» **Stored data**
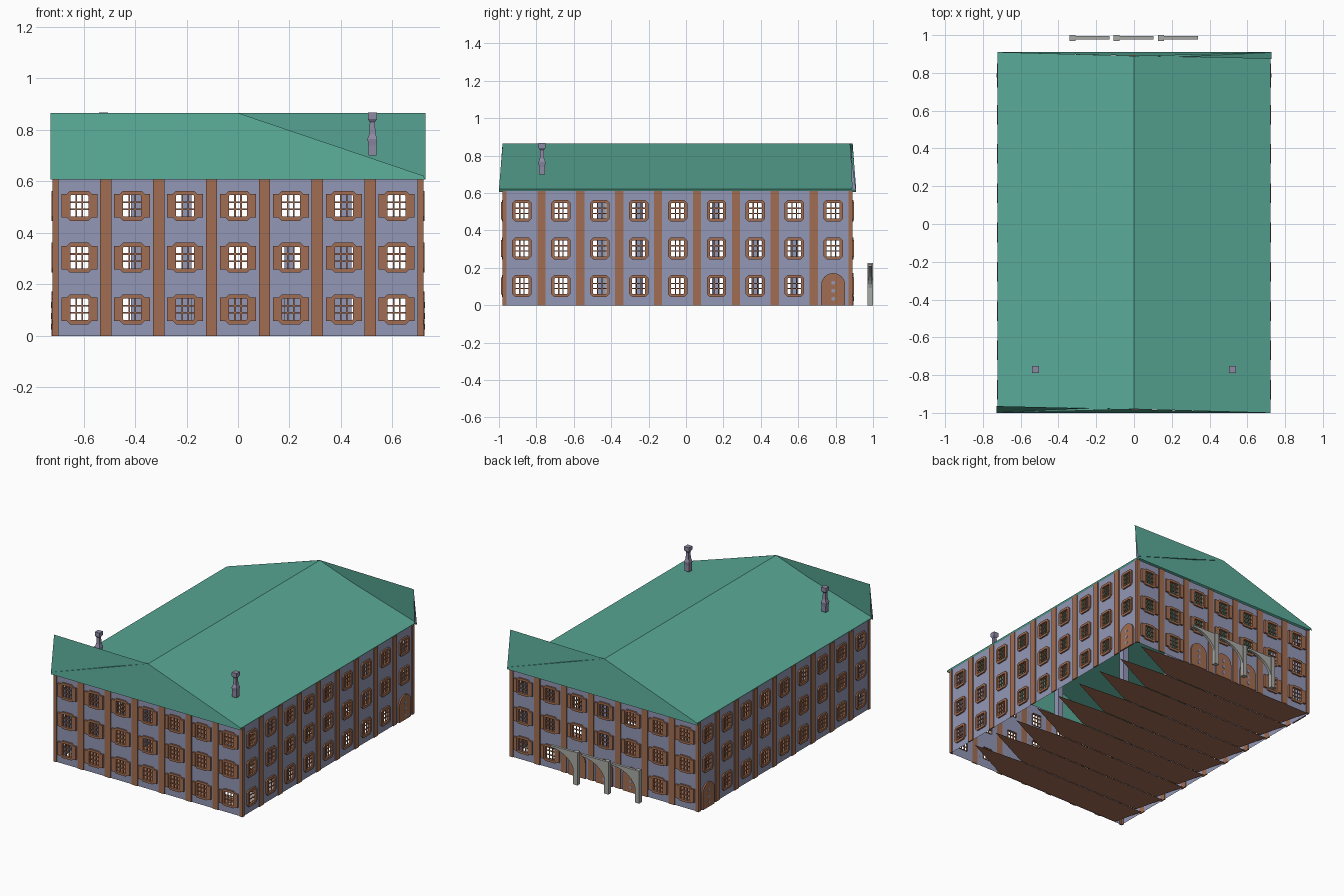
import bpy, bmesh, math
from mathutils import Vector

if "Cube" in bpy.data.objects:
    bpy.data.objects.remove(bpy.data.objects["Cube"])


def material(name, rgb):
    m = bpy.data.materials.new(name)
    m.use_nodes = True
    m.diffuse_color = (*rgb, 1)
    m.node_tree.nodes["Principled BSDF"].inputs["Base Color"].default_value = (*rgb, 1)
    return m


LAVENDER = material("lavender plaster", (0.29, 0.31, 0.46))
BROWN = material("terracotta brown", (0.36, 0.155, 0.085))
GREEN = material("roof green", (0.10, 0.40, 0.31))
GREY = material("stone grey", (0.40, 0.40, 0.38))
PURPLE = material("chimney purple", (0.27, 0.25, 0.37))


def finish(bm, name, mat, recalc=True):
    if recalc:
        bmesh.ops.recalc_face_normals(bm, faces=bm.faces)
    me = bpy.data.meshes.new(name)
    bm.to_mesh(me)
    bm.free()
    me.materials.append(mat)
    ob = bpy.data.objects.new(name, me)
    bpy.context.collection.objects.link(ob)
    return ob


def face(bm, pts):
    return bm.faces.new([bm.verts.new(p) for p in pts])


def bridge(bm, a, b):
    for i in range(len(a)):
        j = (i + 1) % len(a)
        bm.faces.new((a[i], a[j], b[j], b[i]))


def prism(bm, near, far):
    a, b = [bm.verts.new(p) for p in near], [bm.verts.new(p) for p in far]
    bm.faces.new(a)
    bm.faces.new(b)
    bridge(bm, a, b)


MID_Y = -0.045
HALF_X, HALF_Y, WALL_TOP = 0.715, 0.93, 0.612
ROWS = (0.103, 0.304, 0.505)
OPEN_W, OPEN_H = 0.035, 0.042


class Facade:
    """One wall with its own across, up and outward directions."""

    def __init__(self, name, across, dist, half, count, step, doors, shutters):
        self.name, self.half, self.count = name, half, count
        self.u = Vector(across)
        self.n = self.u.cross(Vector((0, 0, 1)))
        self.o = Vector((0, MID_Y, 0)) + self.n * dist
        self.cols = [(i - (count - 1) / 2) * step for i in range(count)]
        self.step, self.doors, self.shutters = step, doors, shutters

    def at(self, u, z, d=0.0):
        return self.o + self.u * u + self.n * d + Vector((0, 0, z))

    def slab(self, bm, outline, d0, d1):
        prism(bm, [self.at(u, z, d0) for u, z in outline],
              [self.at(u, z, d1) for u, z in outline])

    def box(self, bm, u0, u1, z0, z1, d0, d1):
        self.slab(bm, [(u0, z0), (u1, z0), (u1, z1), (u0, z1)], d0, d1)

    def wall(self):
        bm = bmesh.new()
        us = [-self.half] + [c + s for c in self.cols for s in (-OPEN_W, OPEN_W)] + [self.half]
        zs = [0] + [r + s for r in ROWS for s in (-OPEN_H, OPEN_H)] + [WALL_TOP]
        for i in range(len(us) - 1):
            for j in range(len(zs) - 1):
                window = i % 2 and j % 2
                if window and not (j == 1 and i // 2 in self.doors):
                    continue
                face(bm, [self.at(u, z) for u, z in (
                    (us[i], zs[j]), (us[i + 1], zs[j]),
                    (us[i + 1], zs[j + 1]), (us[i], zs[j + 1]))])
        bmesh.ops.remove_doubles(bm, verts=bm.verts, dist=1e-5)
        finish(bm, self.name + "_wall", LAVENDER, False)

    def pilasters(self):
        bm = bmesh.new()
        for i in range(self.count + 1):
            c = (i - self.count / 2) * self.step
            lo, hi = max(c - 0.022, -self.half - 0.006), min(c + 0.022, self.half + 0.006)
            self.box(bm, lo, hi, 0, WALL_TOP, -0.002, 0.006)
        finish(bm, self.name + "_pilasters", BROWN)

    def ring(self, bm, c, r, w, h):
        def loop(w, h, k, d):
            pts = [(w, k - h), (w, h - k), (w - k, h), (k - w, h),
                   (-w, h - k), (-w, k - h), (k - w, -h), (w - k, -h)]
            return [bm.verts.new(self.at(c + x, r + z, d)) for x, z in pts]
        loops = [loop(w, h, 0.016, 0), loop(w, h, 0.016, 0.01),
                 loop(OPEN_W, OPEN_H, 0.003, 0.01), loop(OPEN_W, OPEN_H, 0.003, -0.008)]
        for a, b in zip(loops, loops[1:]):
            bridge(bm, a, b)

    def windows(self):
        frames, bars, shutters = bmesh.new(), bmesh.new(), bmesh.new()
        for i, c in enumerate(self.cols):
            for j, r in enumerate(ROWS):
                if j == 0 and i in self.doors:
                    continue
                self.ring(frames, c, r, 0.052, 0.058)
                for s in (-1, 1):
                    b = c + s * OPEN_W / 3
                    self.box(bars, b - 0.003, b + 0.003, r - OPEN_H, r + OPEN_H, -0.005, 0.001)
                    b = r + s * OPEN_H / 3
                    self.box(bars, c - OPEN_W, c + OPEN_W, b - 0.003, b + 0.003, -0.004, 0.002)
                    if self.shutters:
                        lo, hi = sorted((c + s * 0.046, c + s * 0.07))
                        self.box(shutters, lo, hi, r - 0.046, r + 0.046, 0, 0.013)
        finish(frames, self.name + "_window_frames", BROWN)
        finish(bars, self.name + "_window_bars", BROWN)
        if self.shutters:
            finish(shutters, self.name + "_shutters", BROWN)
        else:
            shutters.free()

    def doorways(self):
        panels, studs = bmesh.new(), bmesh.new()
        for i in self.doors:
            c, w = self.cols[i], 0.064
            arc = [math.pi * k / 12 for k in range(13)]
            self.slab(panels, [(c - w, 0), (c + w, 0)]
                      + [(c + w * math.cos(a), 0.108 + w * math.sin(a)) for a in arc], 0, 0.01)
            for z in (0.12, 0.077, 0.035):
                dot = [math.tau * k / 8 for k in range(8)]
                self.slab(studs, [(c + 0.011 * math.cos(a), z + 0.011 * math.sin(a))
                                  for a in dot], 0.009, 0.012)
        finish(panels, self.name + "_doors", BROWN)
        finish(studs, self.name + "_door_lights", LAVENDER)


for f in (Facade("front", (1, 0, 0), HALF_Y, HALF_X, 7, 0.2055, (), True),
          Facade("back", (-1, 0, 0), HALF_Y, HALF_X, 7, 0.2055, (2, 3, 4), True),
          Facade("right", (0, 1, 0), HALF_X, HALF_Y, 9, 0.208, (8,), False),
          Facade("left", (0, -1, 0), HALF_X, HALF_Y, 9, 0.208, (0,), False)):
    f.wall()
    f.pilasters()
    f.windows()
    if f.doors:
        f.doorways()

# Roof: two slopes with turned-in eaves, and a lopsided leaning panel at each end
slopes, panels, cheeks = bmesh.new(), bmesh.new(), bmesh.new()
for s in (1, -1):
    def turned(x, y, z):
        return (s * x, MID_Y + s * (y - MID_Y), z)
    face(slopes, [turned(*p) for p in (
        (0, -0.98, 0.865), (0.722, -1, 0.622), (0.722, 0.91, 0.622), (0, 0.89, 0.865))])
    face(slopes, [turned(*p) for p in (
        (0.722, -1, 0.622), (0.712, -1, 0.606), (0.712, 0.91, 0.606), (0.722, 0.91, 0.622))])
    face(panels, [turned(*p) for p in (
        (-0.728, -1, 0.607), (0.728, -1, 0.607), (0.72, -0.999, 0.622),
        (0, -0.981, 0.866), (-0.728, -0.964, 0.866))])
    face(cheeks, [turned(*p) for p in (
        (-0.726, -0.999, 0.612), (-0.726, -0.968, 0.84), (-0.726, -0.978, 0.62))])
finish(slopes, "roof_slopes", GREEN, False)
finish(panels, "roof_end_panels", GREEN, False)
finish(cheeks, "roof_end_cheeks", LAVENDER, False)

# Chimneys: square shafts with a swollen foot and a cap
bm = bmesh.new()
PROFILE = ((0.70, 0.016), (0.74, 0.016), (0.765, 0.019), (0.785, 0.012),
           (0.83, 0.010), (0.842, 0.018), (0.868, 0.018))
for x in (-0.522, 0.522):
    loops = [[bm.verts.new((x + r * a, -0.77 + r * b, z))
              for a, b in ((-1, -1), (1, -1), (1, 1), (-1, 1))] for z, r in PROFILE]
    for a, b in zip(loops, loops[1:]):
        bridge(bm, a, b)
    bm.faces.new(loops[0])
    bm.faces.new(loops[-1])
finish(bm, "chimneys", PURPLE)

# Free-standing half arches behind the back doors
bm = bmesh.new()
for x in (-0.342, -0.108, 0.128):
    curve = [math.pi / 2 * k / 10 for k in range(11)]
    spandrel = [(x + 0.02, 0.22)] + [
        (x + 0.212 - 0.182 * math.cos(a), 0.07 + 0.137 * math.sin(a)) for a in curve] + [
        (x + 0.212, 0.22)]
    prism(bm, [(a, 0.977, z) for a, z in spandrel], [(a, 0.995, z) for a, z in spandrel])
    post = ((x, 0.97), (x + 0.032, 0.97), (x + 0.032, 1.0), (x, 1.0))
    prism(bm, [(*p, 0) for p in post], [(*p, 0.225) for p in post])
finish(bm, "back_arches", GREY)

# Ground floor of ragged boards, one per bay
bm = bmesh.new()
for i in range(9):
    y0 = MID_Y - HALF_Y + i * 0.2067
    y1 = y0 + 0.204
    face(bm, [(x, y, 0.003) for x, y in (
        (-0.66, y0), (-0.71, y1), (0.3, y1), (0.66, y1 - 0.03), (0.3, y0))])
finish(bm, "floor_boards", BROWN, False)

# Slim inner posts
bm = bmesh.new()
for x, y, top in ((-0.395, -0.45, 0.6), (0.42, -0.25, 0.6), (-0.2, 0.16, 0.6),
                  (0.2, 0.58, 0.4), (0.395, 0.37, 0.4)):
    square = [(x + a * 0.02, y + b * 0.02) for a, b in ((-1, -1), (1, -1), (1, 1), (-1, 1))]
    prism(bm, [(*p, 0.004) for p in square], [(*p, top) for p in square])
finish(bm, "inner_posts", LAVENDER)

» **Activity**
Your answer should hold every line of the entries that contains the string "PROFILE".

» **Your solution**
PROFILE = ((0.70, 0.016), (0.74, 0.016), (0.765, 0.019), (0.785, 0.012),
              for a, b in ((-1, -1), (1, -1), (1, 1), (-1, 1))] for z, r in PROFILE]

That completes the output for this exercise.